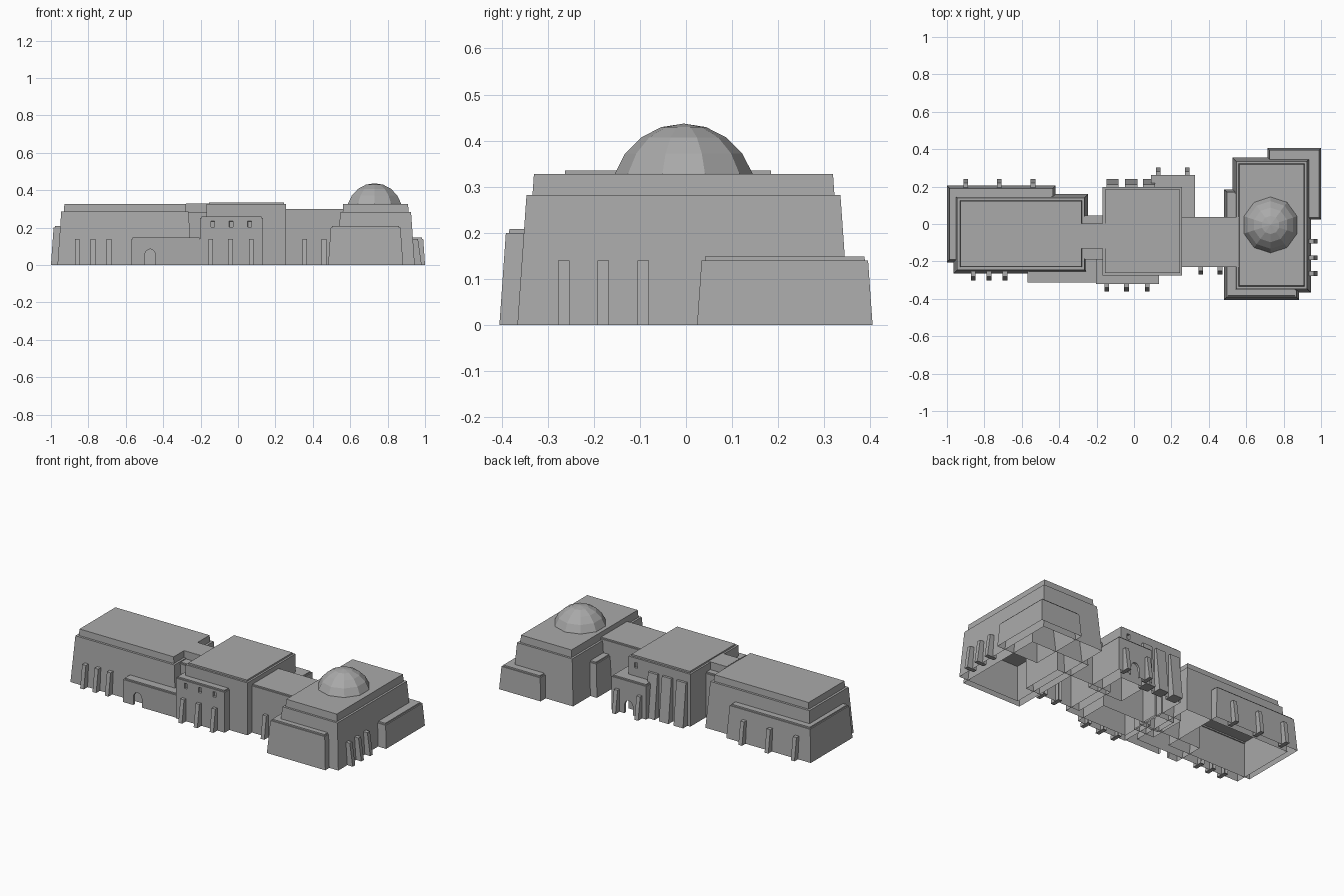
import bpy
import bmesh
import math
from mathutils import Vector, Matrix

cube = bpy.data.objects.get("Cube")
if cube:
    bpy.data.objects.remove(cube, do_unlink=True)

# One plain stone colour
stone = bpy.data.materials.new("grey_stone")
stone.use_nodes = True
GREY = (0.4, 0.4, 0.4, 1)
stone.diffuse_color = GREY
stone.node_tree.nodes["Principled BSDF"].inputs["Base Color"].default_value = GREY


def finish(bm, name):
    mesh = bpy.data.meshes.new(name)
    bm.to_mesh(mesh)
    bm.free()
    mesh.materials.append(stone)
    obj = bpy.data.objects.new(name, mesh)
    bpy.context.collection.objects.link(obj)
    return obj


def cut_door(bm, x, y, side):
    """Replace a flat wall by one with an arched opening and short jambs."""
    wall = next(f for f in bm.faces
                if all(abs(v.co.y - y) < 1e-4 for v in f.verts))
    corners = sorted(wall.verts, key=lambda v: (v.co.z, v.co.x))
    bm.faces.remove(wall)
    half, spring, rise = 0.03, 0.045, 0.04
    outline = [(-half, 0)]
    for i in range(9):
        a = math.pi * (1 - i / 8)
        outline.append((half * math.cos(a), spring + rise * math.sin(a)))
    outline.append((half, 0))
    outer = [bm.verts.new((x + u, y, z)) for u, z in outline]
    inner = [bm.verts.new((x + u, y - side * 0.015, z)) for u, z in outline]
    bl, br, tl, tr = corners
    bm.faces.new([bl] + outer + [br, tr, tl])
    for i in range(len(outer) - 1):
        bm.faces.new((outer[i], outer[i + 1], inner[i + 1], inner[i]))


def cut_windows(bm, xs, z, y):
    """Sink small square windows into the wall lying at y."""
    def wall():
        return [f for f in bm.faces if all(abs(v.co.y - y) < 1e-4 for v in f.verts)]
    planes = [((x + s, 0, 0), (1, 0, 0)) for x in xs for s in (-0.01, 0.01)]
    planes += [((0, 0, z + s), (0, 0, 1)) for s in (-0.016, 0.016)]
    for co, no in planes:
        faces = wall()
        geom = set(faces)
        for f in faces:
            geom.update(f.edges)
            geom.update(f.verts)
        bmesh.ops.bisect_plane(bm, geom=list(geom), plane_co=co, plane_no=no)
    holes = []
    for f in wall():
        c = f.calc_center_median()
        if abs(c.z - z) < 0.012 and any(abs(c.x - x) < 0.008 for x in xs):
            holes.append(f)
    bmesh.ops.inset_individual(bm, faces=holes, thickness=0.001, depth=-0.015)


def block(name, x0, x1, y0, y1, h, batter=0.0, inset=0.007, lip=0.008,
          door=None, windows=None):
    """Bottomless block with sloping walls and a raised, inset roof slab."""
    s = batter * h
    bm = bmesh.new()
    rings = []
    for d, z in ((0, 0), (s, h), (s + inset, h), (s + inset + batter * lip, h + lip)):
        rings.append([bm.verts.new(p) for p in (
            (x0 + d, y0 + d, z), (x1 - d, y0 + d, z),
            (x1 - d, y1 - d, z), (x0 + d, y1 - d, z))])
    for a, b in zip(rings, rings[1:]):
        for i in range(4):
            j = (i + 1) % 4
            bm.faces.new((a[i], a[j], b[j], b[i]))
    bm.faces.new(rings[-1])
    if door:
        cut_door(bm, door[0], y0 if door[1] < 0 else y1, door[1])
    bmesh.ops.recalc_face_normals(bm, faces=bm.faces[:])
    if windows:
        xs, z, side = windows
        cut_windows(bm, xs, z, y0 if side < 0 else y1)
    return finish(bm, name)


def buttress(name, x, y, angle, width=0.025, height=0.14, reach=0.04, top=0.02):
    """Wedge rib leaning on a wall; at angle 0 it points to the front."""
    bm = bmesh.new()
    profile = [(0.025, 0), (-reach, 0), (-top, height), (0.025, height)]
    sides = [[bm.verts.new((u, v, z)) for v, z in profile]
             for u in (-width / 2, width / 2)]
    for i in range(4):
        j = (i + 1) % 4
        if i != 3:
            bm.faces.new((sides[0][i], sides[0][j], sides[1][j], sides[1][i]))
    bm.faces.new(sides[0])
    bm.faces.new(sides[1])
    bmesh.ops.recalc_face_normals(bm, faces=bm.faces[:])
    bm.transform(Matrix.Translation((x, y, 0)) @ Matrix.Rotation(angle, 4, "Z"))
    return finish(bm, name)


SLOPE = 0.07
BACK = math.pi
LEFT = math.pi / 2

# West wing: tall hall, low rear annex and porch with a door
block("west_hall", -0.965, -0.245, -0.265, 0.16, 0.285, SLOPE, 0.014, 0.04)
block("west_annex", -1.0, -0.42, -0.205, 0.205, 0.2, SLOPE)
block("west_porch", -0.57, -0.2, -0.313, -0.12, 0.14, door=(-0.47, -1))

# Links between the wings and the middle
block("west_link_low", -0.3, -0.16, -0.19, 0.045, 0.272)
block("west_link_high", -0.28, -0.15, -0.132, 0.002, 0.327, inset=0.001, lip=0.001)
block("east_link", 0.2, 0.58, -0.23, 0.037, 0.29, inset=0.006)

# Middle block with front and rear annexes
block("middle_hall", -0.168, 0.257, -0.275, 0.197, 0.325, 0, 0.012, 0.01,
      windows=([0.205], 0.28, 1))
block("middle_front_annex", -0.203, 0.133, -0.32, -0.1, 0.25,
      windows=([-0.135, -0.037, 0.062], 0.218, -1))
block("middle_rear_annex", 0.09, 0.327, 0.0, 0.262, 0.205, door=(0.21, 1))

# East wing: tall hall, two annexes and the dome
block("east_hall", 0.527, 0.945, -0.366, 0.355, 0.282, SLOPE, 0.013, 0.045)
block("east_front_annex", 0.482, 0.883, -0.405, 0.185, 0.2, SLOPE)
block("east_rear_annex", 0.715, 1.0, 0.024, 0.405, 0.14, SLOPE)

bm = bmesh.new()
bmesh.ops.create_uvsphere(bm, u_segments=10, v_segments=10, radius=0.157)
low = [v for v in bm.verts if v.co.z < -0.01]
bmesh.ops.delete(bm, geom=low, context="VERTS")
bm.transform(Matrix.Translation(Vector((0.73, -0.005, 0.28))))
finish(bm, "dome")

# Ribs along the walls
ribs = {
    "west_front_rib": ([-0.86, -0.775, -0.69], -0.262, 0),
    "west_rear_rib": ([-0.9, -0.72, -0.54], 0.2, BACK),
    "middle_front_rib": ([-0.145, -0.04, 0.07], -0.32, 0),
    "middle_rear_rib": ([0.13, 0.285], 0.262, BACK),
    "east_link_rib": ([0.357, 0.46], -0.23, 0),
}
for name, (xs, y, angle) in ribs.items():
    for x in xs:
        buttress(name, x, y, angle)
for y in (-0.265, -0.18, -0.093):
    buttress("east_side_rib", 0.942, y, LEFT)
for x in (-0.115, -0.015, 0.08):
    buttress("middle_tall_rib", x, 0.197, BACK, 0.065, 0.27, 0.043, 0.015)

The task: Taking the line with "SLOPE, 0.013, 0.045)" as the first, copy every line through the end of the entries above exactly, with no others.

Answer box:
block("east_hall", 0.527, 0.945, -0.366, 0.355, 0.282, SLOPE, 0.013, 0.045)
block("east_front_annex", 0.482, 0.883, -0.405, 0.185, 0.2, SLOPE)
block("east_rear_annex", 0.715, 1.0, 0.024, 0.405, 0.14, SLOPE)

bm = bmesh.new()
bmesh.ops.create_uvsphere(bm, u_segments=10, v_segments=10, radius=0.157)
low = [v for v in bm.verts if v.co.z < -0.01]
bmesh.ops.delete(bm, geom=low, context="VERTS")
bm.transform(Matrix.Translation(Vector((0.73, -0.005, 0.28))))
finish(bm, "dome")

# Ribs along the walls
ribs = {
    "west_front_rib": ([-0.86, -0.775, -0.69], -0.262, 0),
    "west_rear_rib": ([-0.9, -0.72, -0.54], 0.2, BACK),
    "middle_front_rib": ([-0.145, -0.04, 0.07], -0.32, 0),
    "middle_rear_rib": ([0.13, 0.285], 0.262, BACK),
    "east_link_rib": ([0.357, 0.46], -0.23, 0),
}
for name, (xs, y, angle) in ribs.items():
    for x in xs:
        buttress(name, x, y, angle)
for y in (-0.265, -0.18, -0.093):
    buttress("east_side_rib", 0.942, y, LEFT)
for x in (-0.115, -0.015, 0.08):
    buttress("middle_tall_rib", x, 0.197, BACK, 0.065, 0.27, 0.043, 0.015)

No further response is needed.